What accommodations will be provided for students with disabilities and those learning English on the new common assessments? You can get an early glimpse of what half the states are considering by looking at the draft accommodations policy that one of the two testing consortia—the Partnership for Assessment of Readiness for College and Careers—has released.
My colleague Lesli Maxwell explains the policy with regard to English learners on her Learning the Language blog. Christina Samuels details the students-with-disabilities elements in her blog, On Special Education.
If you follow this, you might well have seen some early pieces of the draft policy that stirred a few concerns when PARCC released them in December. Public comment opened on those portions of the accommodations manual in January.
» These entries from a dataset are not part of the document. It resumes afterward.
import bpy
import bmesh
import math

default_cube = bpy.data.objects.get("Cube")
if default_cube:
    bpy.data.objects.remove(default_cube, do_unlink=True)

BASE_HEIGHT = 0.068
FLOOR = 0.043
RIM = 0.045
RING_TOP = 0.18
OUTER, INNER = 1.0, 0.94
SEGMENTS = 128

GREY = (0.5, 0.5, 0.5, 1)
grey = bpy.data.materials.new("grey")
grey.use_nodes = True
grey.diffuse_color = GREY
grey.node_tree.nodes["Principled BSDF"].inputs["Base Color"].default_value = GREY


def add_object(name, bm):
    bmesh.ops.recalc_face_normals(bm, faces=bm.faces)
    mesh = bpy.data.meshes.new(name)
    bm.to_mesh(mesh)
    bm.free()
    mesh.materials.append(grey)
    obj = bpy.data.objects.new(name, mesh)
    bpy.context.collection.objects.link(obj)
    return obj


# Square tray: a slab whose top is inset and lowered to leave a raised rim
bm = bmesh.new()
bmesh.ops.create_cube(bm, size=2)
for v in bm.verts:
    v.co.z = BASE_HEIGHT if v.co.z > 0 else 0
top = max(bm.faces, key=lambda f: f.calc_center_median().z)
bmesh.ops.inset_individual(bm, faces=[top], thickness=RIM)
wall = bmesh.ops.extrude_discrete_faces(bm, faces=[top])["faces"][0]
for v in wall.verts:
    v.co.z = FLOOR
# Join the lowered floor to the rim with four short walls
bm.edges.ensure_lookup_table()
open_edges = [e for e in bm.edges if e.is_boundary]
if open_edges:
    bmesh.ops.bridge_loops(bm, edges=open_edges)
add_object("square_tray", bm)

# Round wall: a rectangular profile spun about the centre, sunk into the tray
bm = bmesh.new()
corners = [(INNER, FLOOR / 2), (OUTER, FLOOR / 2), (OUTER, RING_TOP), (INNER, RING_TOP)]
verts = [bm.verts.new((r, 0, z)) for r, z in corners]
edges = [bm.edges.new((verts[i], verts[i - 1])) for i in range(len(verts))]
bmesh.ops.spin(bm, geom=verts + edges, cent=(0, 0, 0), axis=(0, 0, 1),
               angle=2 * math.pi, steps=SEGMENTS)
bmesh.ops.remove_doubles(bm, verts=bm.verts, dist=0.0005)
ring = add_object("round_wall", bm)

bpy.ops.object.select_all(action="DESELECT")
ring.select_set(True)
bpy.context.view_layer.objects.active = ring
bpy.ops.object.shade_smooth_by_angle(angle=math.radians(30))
Now PARCC has thrown open the public-feedback doors on the entire manual.
This stuff is an important piece of the puzzle as PARCC and the other federally funded testing consortium, Smarter Balanced, design tests that will be given to 90 percent of the students in the country in the spring of 2015. How well English-learners and students with disabilities can access those tests is a question on many minds as that work progresses.
Lesli, who writes about English-learners for EdWeek, and Christina, who covers special education, teamed up on a package of stories previewing the complexities of the two consortia’s work on this. In case you missed it, you can revisit that package here: Lesli’s overview, and her full story on the English-learner side of that house, and Christina’s story on the students-with-disabilities side.
A version of this news article first appeared in the Curriculum Matters blog.